====== Working data

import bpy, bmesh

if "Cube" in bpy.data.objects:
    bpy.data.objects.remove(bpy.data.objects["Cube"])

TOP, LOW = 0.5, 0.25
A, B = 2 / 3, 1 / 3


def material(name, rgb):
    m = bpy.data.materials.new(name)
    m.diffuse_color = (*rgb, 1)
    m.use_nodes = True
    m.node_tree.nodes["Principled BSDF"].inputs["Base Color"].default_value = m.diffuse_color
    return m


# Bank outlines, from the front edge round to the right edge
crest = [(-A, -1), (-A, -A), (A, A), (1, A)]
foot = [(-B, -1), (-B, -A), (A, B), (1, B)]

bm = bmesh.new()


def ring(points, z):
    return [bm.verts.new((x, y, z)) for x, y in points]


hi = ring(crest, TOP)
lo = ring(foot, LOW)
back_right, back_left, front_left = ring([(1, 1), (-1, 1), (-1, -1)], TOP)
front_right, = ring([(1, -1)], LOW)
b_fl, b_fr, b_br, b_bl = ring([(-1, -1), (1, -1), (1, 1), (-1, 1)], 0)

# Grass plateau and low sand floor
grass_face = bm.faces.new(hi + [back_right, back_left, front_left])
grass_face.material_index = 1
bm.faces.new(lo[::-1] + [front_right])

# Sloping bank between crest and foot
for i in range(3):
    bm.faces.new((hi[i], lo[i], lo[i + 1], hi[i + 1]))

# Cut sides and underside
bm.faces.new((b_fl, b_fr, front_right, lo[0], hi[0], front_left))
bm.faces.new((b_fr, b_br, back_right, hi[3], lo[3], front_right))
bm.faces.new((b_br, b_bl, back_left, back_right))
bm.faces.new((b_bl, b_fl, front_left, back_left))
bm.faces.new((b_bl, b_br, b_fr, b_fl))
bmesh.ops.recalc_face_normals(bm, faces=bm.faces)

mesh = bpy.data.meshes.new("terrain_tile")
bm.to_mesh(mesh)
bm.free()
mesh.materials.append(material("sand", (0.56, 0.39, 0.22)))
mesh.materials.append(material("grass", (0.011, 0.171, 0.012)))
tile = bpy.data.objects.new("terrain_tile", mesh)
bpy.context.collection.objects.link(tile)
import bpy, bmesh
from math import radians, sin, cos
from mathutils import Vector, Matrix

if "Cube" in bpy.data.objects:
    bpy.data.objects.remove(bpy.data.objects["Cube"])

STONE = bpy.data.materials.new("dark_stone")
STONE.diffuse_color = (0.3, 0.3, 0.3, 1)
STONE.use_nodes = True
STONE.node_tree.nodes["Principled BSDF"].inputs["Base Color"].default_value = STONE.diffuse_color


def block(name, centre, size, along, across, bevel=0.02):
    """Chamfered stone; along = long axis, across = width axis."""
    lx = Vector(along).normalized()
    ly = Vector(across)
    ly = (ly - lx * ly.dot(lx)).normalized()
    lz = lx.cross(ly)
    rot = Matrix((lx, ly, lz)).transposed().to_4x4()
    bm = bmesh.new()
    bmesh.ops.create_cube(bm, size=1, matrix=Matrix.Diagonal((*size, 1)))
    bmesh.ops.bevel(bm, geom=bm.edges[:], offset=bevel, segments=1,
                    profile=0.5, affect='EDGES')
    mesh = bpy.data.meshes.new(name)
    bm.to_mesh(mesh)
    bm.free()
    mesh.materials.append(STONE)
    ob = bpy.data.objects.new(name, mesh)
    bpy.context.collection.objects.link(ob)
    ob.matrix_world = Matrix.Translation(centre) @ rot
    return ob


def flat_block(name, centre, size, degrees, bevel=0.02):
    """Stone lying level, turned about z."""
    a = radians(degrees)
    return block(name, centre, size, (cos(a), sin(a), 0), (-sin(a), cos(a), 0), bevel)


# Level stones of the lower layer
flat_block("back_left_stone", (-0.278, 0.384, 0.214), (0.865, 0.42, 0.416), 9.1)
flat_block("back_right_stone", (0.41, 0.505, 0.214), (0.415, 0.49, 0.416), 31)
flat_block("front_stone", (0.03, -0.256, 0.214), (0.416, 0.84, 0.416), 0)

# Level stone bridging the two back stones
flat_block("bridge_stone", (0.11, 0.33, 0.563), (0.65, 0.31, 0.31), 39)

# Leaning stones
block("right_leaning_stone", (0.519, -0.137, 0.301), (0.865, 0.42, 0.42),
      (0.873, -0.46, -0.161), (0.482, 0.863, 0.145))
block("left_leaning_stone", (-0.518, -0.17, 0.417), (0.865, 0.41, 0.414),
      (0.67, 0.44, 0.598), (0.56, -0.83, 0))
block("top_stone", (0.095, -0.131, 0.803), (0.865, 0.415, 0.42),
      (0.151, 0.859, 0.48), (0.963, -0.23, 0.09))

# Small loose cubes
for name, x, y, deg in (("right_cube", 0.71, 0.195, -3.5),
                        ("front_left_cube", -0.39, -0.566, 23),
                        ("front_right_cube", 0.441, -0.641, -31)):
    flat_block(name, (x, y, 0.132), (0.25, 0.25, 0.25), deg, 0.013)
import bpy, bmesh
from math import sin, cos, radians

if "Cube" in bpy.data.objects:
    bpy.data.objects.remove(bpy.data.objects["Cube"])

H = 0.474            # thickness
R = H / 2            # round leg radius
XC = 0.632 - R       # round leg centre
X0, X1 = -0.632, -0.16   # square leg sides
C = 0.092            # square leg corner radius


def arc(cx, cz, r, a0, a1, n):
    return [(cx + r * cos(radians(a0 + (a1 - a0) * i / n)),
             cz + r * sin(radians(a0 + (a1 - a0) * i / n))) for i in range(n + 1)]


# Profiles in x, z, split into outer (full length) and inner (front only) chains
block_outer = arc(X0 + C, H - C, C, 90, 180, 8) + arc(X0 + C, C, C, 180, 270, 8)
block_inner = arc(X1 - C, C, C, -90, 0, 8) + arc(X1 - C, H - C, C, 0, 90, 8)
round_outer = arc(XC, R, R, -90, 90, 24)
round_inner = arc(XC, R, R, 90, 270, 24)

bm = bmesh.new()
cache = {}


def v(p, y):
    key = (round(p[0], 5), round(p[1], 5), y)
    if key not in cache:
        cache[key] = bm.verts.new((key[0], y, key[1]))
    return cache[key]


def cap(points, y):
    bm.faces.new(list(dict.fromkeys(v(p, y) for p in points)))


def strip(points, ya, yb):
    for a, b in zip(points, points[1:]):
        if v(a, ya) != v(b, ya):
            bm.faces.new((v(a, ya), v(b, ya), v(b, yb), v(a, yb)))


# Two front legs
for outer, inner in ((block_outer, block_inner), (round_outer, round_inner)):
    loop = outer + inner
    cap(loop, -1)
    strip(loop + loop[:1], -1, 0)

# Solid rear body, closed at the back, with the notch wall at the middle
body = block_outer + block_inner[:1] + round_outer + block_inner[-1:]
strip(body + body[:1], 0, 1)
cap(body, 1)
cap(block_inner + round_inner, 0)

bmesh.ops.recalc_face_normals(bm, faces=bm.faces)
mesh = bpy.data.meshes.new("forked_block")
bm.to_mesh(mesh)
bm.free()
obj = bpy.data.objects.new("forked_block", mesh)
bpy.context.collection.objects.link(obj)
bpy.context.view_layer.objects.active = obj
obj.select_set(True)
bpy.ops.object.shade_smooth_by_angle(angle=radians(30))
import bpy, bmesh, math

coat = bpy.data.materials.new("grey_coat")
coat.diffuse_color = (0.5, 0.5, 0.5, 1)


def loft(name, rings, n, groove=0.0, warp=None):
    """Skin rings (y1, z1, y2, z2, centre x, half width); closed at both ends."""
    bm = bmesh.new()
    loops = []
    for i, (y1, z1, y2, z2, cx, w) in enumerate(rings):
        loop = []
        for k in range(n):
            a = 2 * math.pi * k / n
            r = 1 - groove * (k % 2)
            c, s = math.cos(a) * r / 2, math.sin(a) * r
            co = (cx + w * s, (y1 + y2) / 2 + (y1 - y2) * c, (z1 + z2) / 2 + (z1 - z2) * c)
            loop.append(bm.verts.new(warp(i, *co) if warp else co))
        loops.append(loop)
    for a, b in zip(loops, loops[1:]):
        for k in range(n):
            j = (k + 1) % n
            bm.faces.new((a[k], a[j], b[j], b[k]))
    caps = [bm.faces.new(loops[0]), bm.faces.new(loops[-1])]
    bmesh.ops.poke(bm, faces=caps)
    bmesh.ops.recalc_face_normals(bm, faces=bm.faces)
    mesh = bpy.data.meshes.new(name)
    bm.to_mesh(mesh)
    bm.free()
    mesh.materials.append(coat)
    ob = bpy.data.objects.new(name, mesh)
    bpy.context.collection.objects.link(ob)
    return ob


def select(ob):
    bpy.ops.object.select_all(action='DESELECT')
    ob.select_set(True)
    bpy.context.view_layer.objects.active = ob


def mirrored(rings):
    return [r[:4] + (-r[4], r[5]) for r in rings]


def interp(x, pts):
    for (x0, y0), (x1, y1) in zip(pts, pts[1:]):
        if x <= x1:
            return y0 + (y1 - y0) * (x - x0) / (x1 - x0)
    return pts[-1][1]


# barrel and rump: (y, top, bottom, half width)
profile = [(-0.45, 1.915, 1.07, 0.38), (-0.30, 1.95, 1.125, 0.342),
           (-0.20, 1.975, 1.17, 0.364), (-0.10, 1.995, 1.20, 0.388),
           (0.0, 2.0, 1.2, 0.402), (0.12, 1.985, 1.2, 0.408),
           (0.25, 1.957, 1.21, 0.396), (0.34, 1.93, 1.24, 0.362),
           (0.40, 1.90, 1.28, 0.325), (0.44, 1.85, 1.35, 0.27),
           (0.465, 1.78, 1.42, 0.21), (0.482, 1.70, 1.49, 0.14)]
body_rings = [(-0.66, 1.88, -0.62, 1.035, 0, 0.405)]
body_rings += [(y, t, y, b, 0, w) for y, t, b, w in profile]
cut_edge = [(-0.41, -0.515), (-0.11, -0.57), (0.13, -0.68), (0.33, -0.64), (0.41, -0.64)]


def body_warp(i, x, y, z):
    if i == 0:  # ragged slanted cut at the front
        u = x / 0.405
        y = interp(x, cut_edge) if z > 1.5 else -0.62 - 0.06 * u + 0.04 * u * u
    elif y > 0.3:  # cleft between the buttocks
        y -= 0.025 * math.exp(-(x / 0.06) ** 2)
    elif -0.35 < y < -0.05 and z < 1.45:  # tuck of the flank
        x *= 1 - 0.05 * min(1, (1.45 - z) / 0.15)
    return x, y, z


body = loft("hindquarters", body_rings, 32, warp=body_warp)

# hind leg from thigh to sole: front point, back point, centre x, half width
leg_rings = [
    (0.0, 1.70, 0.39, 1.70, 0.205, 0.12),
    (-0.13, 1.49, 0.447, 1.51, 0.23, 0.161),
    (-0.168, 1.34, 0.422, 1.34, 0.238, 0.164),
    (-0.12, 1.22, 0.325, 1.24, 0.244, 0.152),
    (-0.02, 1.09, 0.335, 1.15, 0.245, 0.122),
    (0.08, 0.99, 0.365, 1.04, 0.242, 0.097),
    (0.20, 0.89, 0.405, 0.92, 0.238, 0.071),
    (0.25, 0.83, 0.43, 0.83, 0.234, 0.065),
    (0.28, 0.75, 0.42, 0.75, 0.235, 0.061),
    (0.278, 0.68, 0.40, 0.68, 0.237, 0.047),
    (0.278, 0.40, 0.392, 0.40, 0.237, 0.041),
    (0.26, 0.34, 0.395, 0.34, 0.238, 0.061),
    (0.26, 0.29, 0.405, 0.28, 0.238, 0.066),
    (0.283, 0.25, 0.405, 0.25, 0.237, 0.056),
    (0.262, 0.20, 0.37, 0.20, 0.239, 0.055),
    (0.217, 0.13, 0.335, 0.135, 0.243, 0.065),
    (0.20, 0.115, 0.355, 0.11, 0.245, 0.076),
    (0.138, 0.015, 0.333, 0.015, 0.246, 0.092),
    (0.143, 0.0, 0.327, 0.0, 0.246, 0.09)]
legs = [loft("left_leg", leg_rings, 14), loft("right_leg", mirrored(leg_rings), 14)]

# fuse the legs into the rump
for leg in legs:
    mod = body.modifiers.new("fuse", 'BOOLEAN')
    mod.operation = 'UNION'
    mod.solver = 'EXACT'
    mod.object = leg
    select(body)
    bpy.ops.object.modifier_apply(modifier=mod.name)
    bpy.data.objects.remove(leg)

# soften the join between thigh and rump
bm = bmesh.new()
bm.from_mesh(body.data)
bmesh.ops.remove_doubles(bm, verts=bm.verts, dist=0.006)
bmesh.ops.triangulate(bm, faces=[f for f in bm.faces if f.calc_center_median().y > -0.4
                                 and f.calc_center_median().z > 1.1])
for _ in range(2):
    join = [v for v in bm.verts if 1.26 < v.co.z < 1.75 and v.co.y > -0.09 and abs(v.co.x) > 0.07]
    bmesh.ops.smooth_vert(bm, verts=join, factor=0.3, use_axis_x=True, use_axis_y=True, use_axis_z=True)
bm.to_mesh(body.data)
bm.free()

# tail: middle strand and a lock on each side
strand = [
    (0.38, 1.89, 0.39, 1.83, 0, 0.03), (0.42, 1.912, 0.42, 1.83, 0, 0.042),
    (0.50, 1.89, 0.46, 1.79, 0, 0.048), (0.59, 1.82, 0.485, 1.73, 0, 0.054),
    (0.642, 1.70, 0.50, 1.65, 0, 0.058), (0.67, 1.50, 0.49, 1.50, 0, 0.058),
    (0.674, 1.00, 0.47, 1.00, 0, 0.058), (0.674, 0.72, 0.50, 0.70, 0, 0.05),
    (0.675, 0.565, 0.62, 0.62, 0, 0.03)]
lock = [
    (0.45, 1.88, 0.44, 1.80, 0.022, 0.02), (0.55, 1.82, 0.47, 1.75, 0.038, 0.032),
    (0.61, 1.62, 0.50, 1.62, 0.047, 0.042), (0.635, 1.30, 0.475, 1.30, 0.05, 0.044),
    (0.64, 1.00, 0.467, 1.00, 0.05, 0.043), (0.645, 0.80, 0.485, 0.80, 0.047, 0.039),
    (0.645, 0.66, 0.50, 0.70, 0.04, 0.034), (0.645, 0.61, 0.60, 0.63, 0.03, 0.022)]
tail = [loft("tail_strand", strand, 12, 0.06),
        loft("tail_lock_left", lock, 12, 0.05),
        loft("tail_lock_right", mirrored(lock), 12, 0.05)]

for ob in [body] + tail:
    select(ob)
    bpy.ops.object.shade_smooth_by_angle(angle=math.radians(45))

============

- Problem requirements -
From the entries above, copy each line holding "collection".

- Finished exercise -
bpy.context.collection.objects.link(tile)
    bpy.context.collection.objects.link(ob)
bpy.context.collection.objects.link(obj)
    bpy.context.collection.objects.link(ob)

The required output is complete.